Return only that part of the material below which starts with the line containing "axis = (end - start).normalized()" and goes on through the line containing "angle_limit=0.01, verts=bm.verts, edges=bm.edges)", restated exactly.

(Beginning of Provided records)

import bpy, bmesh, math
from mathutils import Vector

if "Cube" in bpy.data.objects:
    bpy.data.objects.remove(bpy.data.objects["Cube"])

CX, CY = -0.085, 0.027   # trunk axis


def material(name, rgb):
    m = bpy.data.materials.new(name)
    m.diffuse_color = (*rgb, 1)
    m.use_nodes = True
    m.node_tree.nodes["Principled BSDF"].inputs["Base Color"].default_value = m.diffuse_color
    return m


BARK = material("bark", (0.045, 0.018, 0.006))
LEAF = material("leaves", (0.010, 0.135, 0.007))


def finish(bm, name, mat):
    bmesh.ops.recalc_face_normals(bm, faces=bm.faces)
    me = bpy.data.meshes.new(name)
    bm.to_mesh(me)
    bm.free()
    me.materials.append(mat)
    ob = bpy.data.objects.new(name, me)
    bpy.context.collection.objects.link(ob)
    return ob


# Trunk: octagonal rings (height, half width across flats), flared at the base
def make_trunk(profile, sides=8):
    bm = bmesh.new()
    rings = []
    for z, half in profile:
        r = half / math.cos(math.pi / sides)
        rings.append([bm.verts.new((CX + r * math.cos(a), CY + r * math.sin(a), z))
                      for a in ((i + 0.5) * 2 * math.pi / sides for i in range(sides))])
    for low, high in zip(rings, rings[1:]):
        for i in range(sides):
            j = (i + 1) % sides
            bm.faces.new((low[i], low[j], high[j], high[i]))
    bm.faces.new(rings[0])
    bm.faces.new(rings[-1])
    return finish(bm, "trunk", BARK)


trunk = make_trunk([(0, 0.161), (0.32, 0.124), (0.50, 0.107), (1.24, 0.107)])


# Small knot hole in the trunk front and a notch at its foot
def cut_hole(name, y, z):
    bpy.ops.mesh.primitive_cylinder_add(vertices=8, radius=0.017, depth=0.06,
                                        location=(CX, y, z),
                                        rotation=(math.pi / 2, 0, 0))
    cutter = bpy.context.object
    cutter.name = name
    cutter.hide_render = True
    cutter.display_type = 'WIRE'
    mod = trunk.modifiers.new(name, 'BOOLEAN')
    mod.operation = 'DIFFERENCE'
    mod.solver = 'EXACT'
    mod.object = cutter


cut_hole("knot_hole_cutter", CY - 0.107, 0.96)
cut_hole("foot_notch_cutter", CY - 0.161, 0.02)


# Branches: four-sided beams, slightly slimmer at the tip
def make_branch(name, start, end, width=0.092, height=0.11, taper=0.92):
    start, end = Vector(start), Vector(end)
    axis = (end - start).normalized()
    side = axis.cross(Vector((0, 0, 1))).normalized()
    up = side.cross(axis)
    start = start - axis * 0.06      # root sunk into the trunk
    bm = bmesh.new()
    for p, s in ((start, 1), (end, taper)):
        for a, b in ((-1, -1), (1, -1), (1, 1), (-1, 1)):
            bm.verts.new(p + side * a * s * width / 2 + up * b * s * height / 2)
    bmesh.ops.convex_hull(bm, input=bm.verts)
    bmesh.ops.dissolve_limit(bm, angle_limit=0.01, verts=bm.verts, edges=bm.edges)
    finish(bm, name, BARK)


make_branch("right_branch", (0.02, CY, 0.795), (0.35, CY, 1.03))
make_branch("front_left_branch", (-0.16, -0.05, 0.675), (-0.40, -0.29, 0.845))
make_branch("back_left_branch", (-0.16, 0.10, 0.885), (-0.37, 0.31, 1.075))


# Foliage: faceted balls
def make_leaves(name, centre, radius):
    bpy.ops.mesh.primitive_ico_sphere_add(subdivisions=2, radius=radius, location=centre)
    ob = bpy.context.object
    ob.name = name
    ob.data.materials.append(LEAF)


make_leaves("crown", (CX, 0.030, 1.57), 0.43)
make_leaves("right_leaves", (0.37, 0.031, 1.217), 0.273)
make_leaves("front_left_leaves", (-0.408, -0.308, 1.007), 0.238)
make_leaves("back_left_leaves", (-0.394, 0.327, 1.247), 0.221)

(End of Provided records)

Problem solution.
    axis = (end - start).normalized()
    side = axis.cross(Vector((0, 0, 1))).normalized()
    up = side.cross(axis)
    start = start - axis * 0.06      # root sunk into the trunk
    bm = bmesh.new()
    for p, s in ((start, 1), (end, taper)):
        for a, b in ((-1, -1), (1, -1), (1, 1), (-1, 1)):
            bm.verts.new(p + side * a * s * width / 2 + up * b * s * height / 2)
    bmesh.ops.convex_hull(bm, input=bm.verts)
    bmesh.ops.dissolve_limit(bm, angle_limit=0.01, verts=bm.verts, edges=bm.edges)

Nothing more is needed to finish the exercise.